The study which was commissioned by GCE/RPA in partnership with EFInA, CreditRegistry, and Innovations for Poverty Action (IPA) utilized demand-side data (EFInA Access to Financial Service survey in Nigeria – A2F data) and supply-side data (CreditRegistry) to explore gender differences in access to credit in Nigeria.

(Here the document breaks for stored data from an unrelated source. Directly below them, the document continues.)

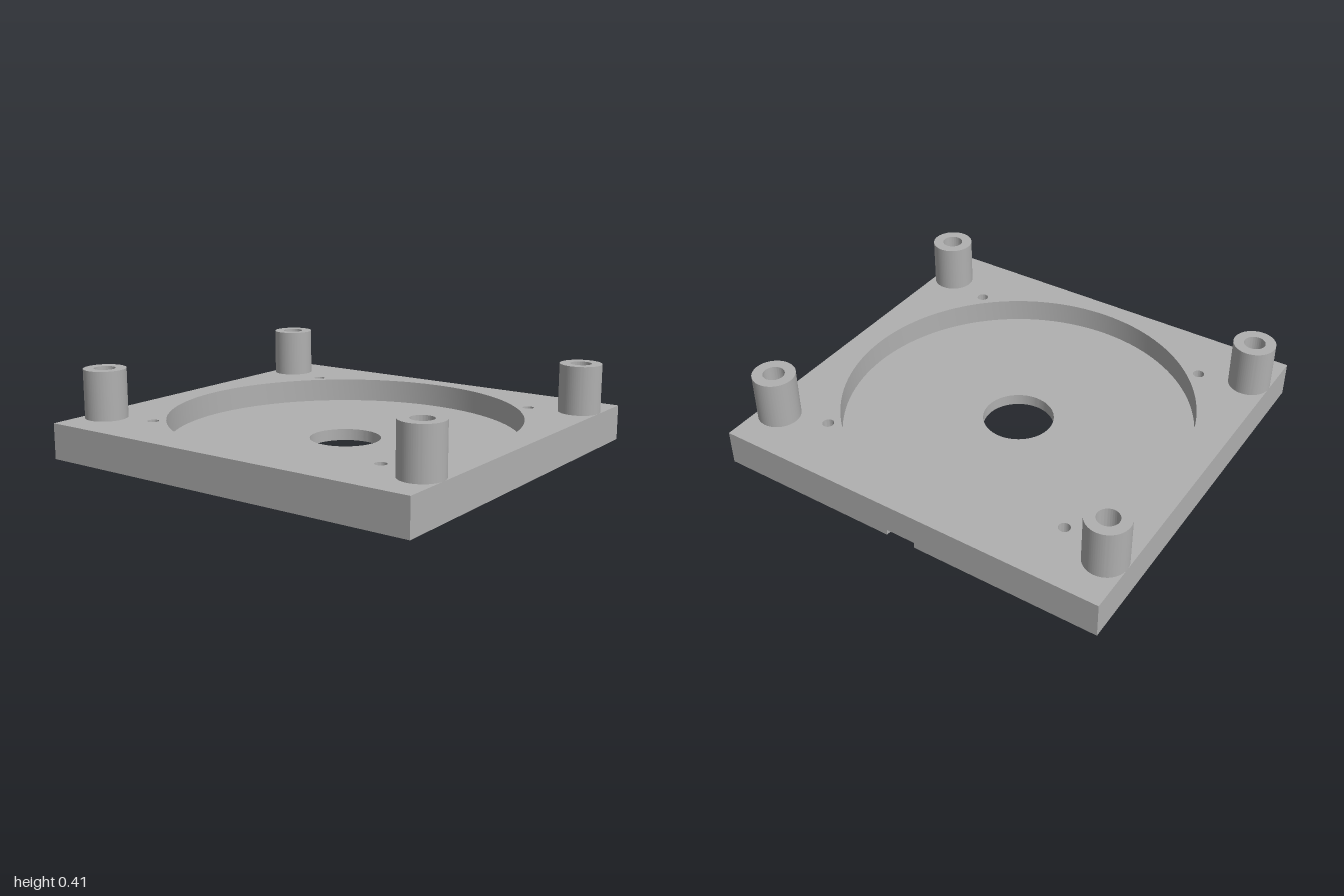
import * as THREE from 'three';
import { toCreasedNormals } from 'three/addons/utils/BufferGeometryUtils.js';

const W = 1, D = 0.965;                                  // plate half sizes
const FLOOR = 0.057, TOP = 0.175, POST_TOP = 0.415;      // heights
const SLOT = { half: 0.075, step: 0.72, end: 0.545 };    // cable slot under the back edge

const grey = new THREE.MeshStandardMaterial({ color: 0xb0b0b0 });
grey.name = 'grey';

// Shapes are drawn in plan with the back edge at +y
const circle = (x, y, r) => new THREE.Path().absarc(x, y, r, 0, Math.PI * 2, true);
const polygon = (pts) => pts.map(([x, y]) => new THREE.Vector2(x, y));
const corners = (x, y, r) => [[1, 1], [-1, 1], [-1, -1], [1, -1]].map(([a, b]) => circle(a * x, b * y, r));

// Flat layer from y0 to y1 with holes
function layer(name, shape, holes, y0, y1) {
  shape.holes.push(...holes);
  const geo = new THREE.ExtrudeGeometry(shape, { depth: y1 - y0, bevelEnabled: false, curveSegments: 64 });
  geo.rotateX(-Math.PI / 2);
  geo.translate(0, y0, 0);
  const mesh = new THREE.Mesh(toCreasedNormals(geo, 0.5), grey);
  mesh.name = name;
  return mesh;
}

function plateShape(slotted) {
  const pts = [[-W, -D], [W, -D], [W, D]];
  if (slotted) {
    const { half, end } = SLOT;
    pts.push([half, D], [half, end], [-half, end], [-half, D]);
  }
  pts.push([-W, D]);
  return new THREE.Shape(polygon(pts));
}

export function createModel() {
  const group = new THREE.Group();
  group.name = 'mountingPlate';

  const bores = () => corners(0.897, 0.725, 0.052);
  const floorHoles = () => [...bores(), circle(0, 0, 0.175), circle(0.2, 0.88, 0.028), circle(-0.2, 0.88, 0.028)];
  const { half, step, end } = SLOT;
  const pocket = new THREE.Path(polygon([[-half, end], [-half, step], [half, step], [half, end]]));

  // Floor, with the stepped cable slot cut from below
  group.add(
    layer('slottedFloor', plateShape(true), floorHoles(), 0, 0.03),
    layer('pocketFloor', plateShape(false), [...floorHoles(), pocket], 0.03, 0.045),
    layer('recessFloor', plateShape(false), floorHoles(), 0.045, FLOOR),
  );

  // Rim around the round recess, with small screw holes
  group.add(layer('rim', plateShape(false),
    [...bores(), circle(0, 0, 0.865), ...corners(0.655, 0.655, 0.028)], FLOOR, TOP));

  // Hollow corner posts
  for (const x of [-0.897, 0.897]) {
    for (const y of [-0.725, 0.725]) {
      const ring = new THREE.Shape().absarc(x, y, 0.103, 0, Math.PI * 2, false);
      group.add(layer('post', ring, [circle(x, y, 0.052)], TOP, POST_TOP));
    }
  }
  return group;
}
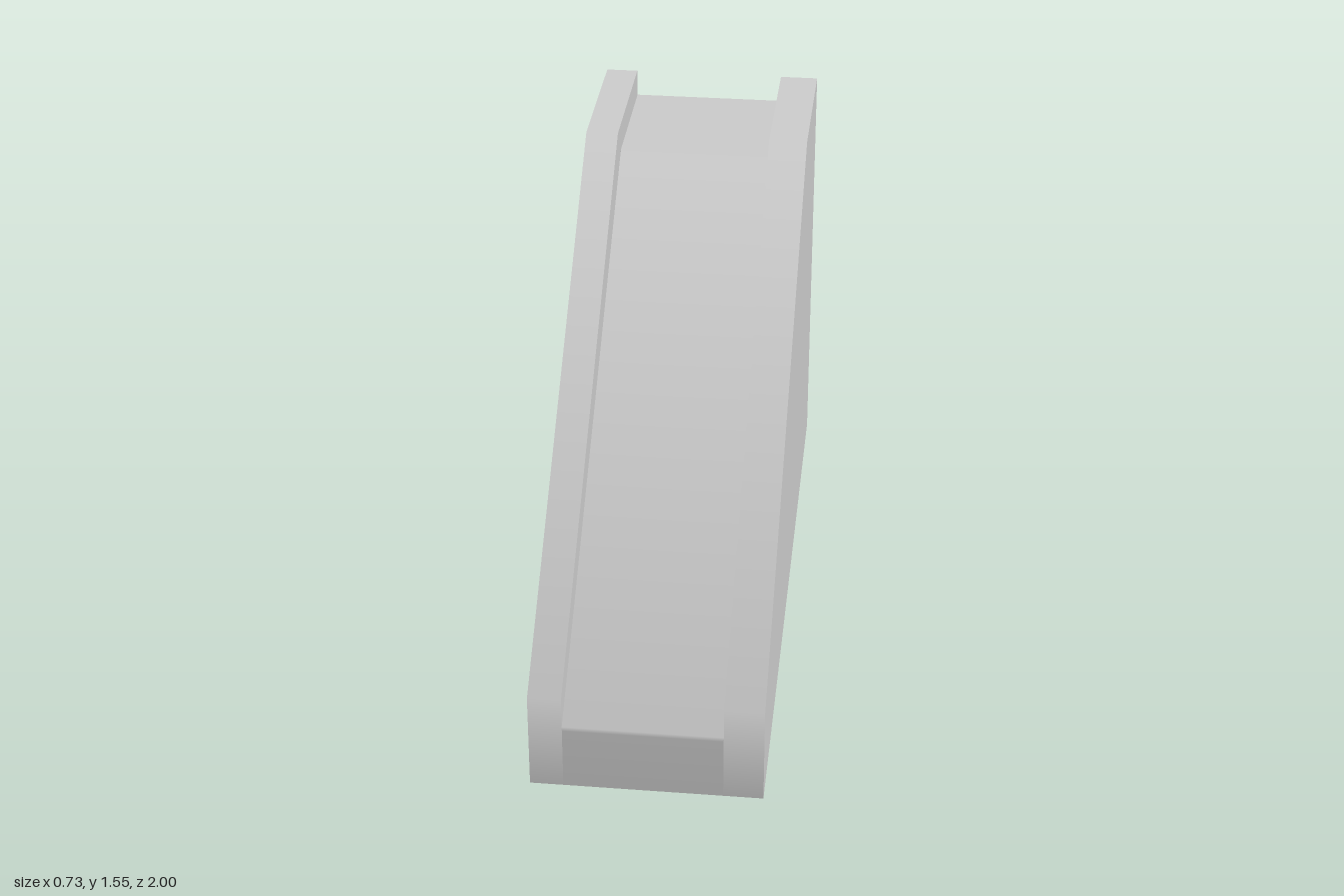
import * as THREE from 'three';

const grey = new THREE.MeshStandardMaterial({ color: 0xcccccc, side: THREE.DoubleSide });
grey.name = 'plain grey';

// Outer width, channel edges, and the side profiles as [z, y] points from back to front
const OUT = 0.365, IN_L = 0.24, IN_R = -0.26;
const rail = [[-1, 1.55], [-0.475, 1.55], [1, 0.325]];
const floor = [[-1, 1.46], [-0.545, 1.46], [1, 0.22]];
const base = [[-1, 0.16], [-0.475, 0.118], [1, 0]];

// Skin between two matching rows of points; optional normals give soft shading
function ribbon(name, a, b, normals) {
  const pos = [], idx = [], nor = [];
  a.forEach((p, i) => {
    pos.push(...p, ...b[i]);
    if (normals) nor.push(...normals[i], ...normals[i]);
    if (i) {
      const k = 2 * (i - 1);
      idx.push(k, k + 3, k + 1, k, k + 2, k + 3);
    }
  });
  const g = new THREE.BufferGeometry();
  g.setAttribute('position', new THREE.Float32BufferAttribute(pos, 3));
  g.setIndex(idx);
  if (normals) g.setAttribute('normal', new THREE.Float32BufferAttribute(nor, 3));
  else g.computeVertexNormals();
  const mesh = new THREE.Mesh(g, grey);
  mesh.name = name;
  return mesh;
}

const at = (x, profile) => profile.map(([z, y]) => [x, y, z]);

// Strip across x following a profile of [z, y, tilt]; tilt turns the normal from up (0) to front (90)
function softStrip(name, x0, x1, profile) {
  const normals = profile.map(([, , tilt]) => {
    const t = THREE.MathUtils.degToRad(tilt);
    return [0, Math.cos(t), Math.sin(t)];
  });
  return ribbon(name, at(x0, profile), at(x1, profile), normals);
}

export function createModel() {
  const group = new THREE.Group();
  group.name = 'slide';

  // Rail tops, running over the bend and down the front
  const railTop = [[-1, 1.55, 8], [-0.475, 1.55, 22], [1, 0.325, 62], [1, 0, 90]];
  group.add(softStrip('leftRailTop', IN_L, OUT, railTop));
  group.add(softStrip('rightRailTop', -OUT, IN_R, railTop));

  // Channel floor: platform, chute and front lip
  group.add(softStrip('chuteFloor', IN_R, IN_L, [
    [-1, 1.46, 0], [-0.555, 1.46, 0], [-0.535, 1.452, 28],
    [1, 0.225, 62], [1, 0.21, 88], [1, 0, 90],
  ]));

  // Inner faces of the rails
  group.add(ribbon('rightRailInside', at(IN_R, rail), at(IN_R, floor)));
  group.add(ribbon('leftRailInside', at(IN_L, floor), at(IN_L, rail)));

  // Outer side walls, open underneath
  group.add(ribbon('leftWall', at(OUT, rail), at(OUT, base)));
  group.add(ribbon('rightWall', at(-OUT, base), at(-OUT, rail)));

  // Back wall with the channel notch
  const notch = [[-OUT, 1.55], [IN_R, 1.55], [IN_R, 1.46], [IN_L, 1.46], [IN_L, 1.55], [OUT, 1.55]];
  group.add(ribbon('backWall',
    notch.map(([x, y]) => [x, y, -1]),
    notch.map(([x]) => [x, 0.16, -1])));

  return group;
}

The objective is to provide useful insights on women’s credit profiles and behaviour, deconstruct the perception that credit services developed for women will meet the needs of all segments of the women population as well as highlight potential opportunities to increase women’s access to credit services in Nigeria.
Expected outcomes include an increased and clear understanding of the status of women’s credit in Nigeria, market opportunities identified to enhance women’s access to credit, FSPs supported through evidence-based insights to build appropriate women-centered solutions, FSPs embed these findings in decision-making, as well as implement recommendations from the event.
Key takeaways from the report
- For both men and women, the most reportedreasons for borrowing are business, risk preparedness, and household expenses. While people borrowed formally (banks & MFIs) to acquire long-term assets such as houses, lands, and cars.
- Nigerians are likely to borrow from friends regardless of having formal accounts or the number of accounts they have. There is no discernibledifference between the proportion of men and women who borrowed from their social networks.
- Most formal female borrowers preferred this source because of affordable monthly instalments and experiencewith the financial provider while they preferred informal providers due to the absence of background/credit checks.
- Dynamics within the household (decision making, asset ownership) matter more for women, than men, when it comes to predictors of borrowing (amount and formality).
- Women with more education and women in urban areas are more likely to borrow formally than all other women in the sample.
- The financial services should push for the development of credit products that have similar characteristics to informal credit products.
- Encourage the bundling of formal products/services with credit services.
- Language and messaging should be simplified especially for the low-income.
- There is a need for continuous capacity-building sessions aimed at enlightening FSPs on how to analyse and draw insights from sex-disaggregated data.
- There is a need for intentional financial literacy awareness creation among the rural/hard-to-reach areas.
- Collaboration and partnerships across stakeholders is needed to achieve these efforts.
Here is a link to the full report: Presentation of Key Findings of the Gender-Disaggregated Data Analysis by Brian Nwesigwe.pptx | Powered by Box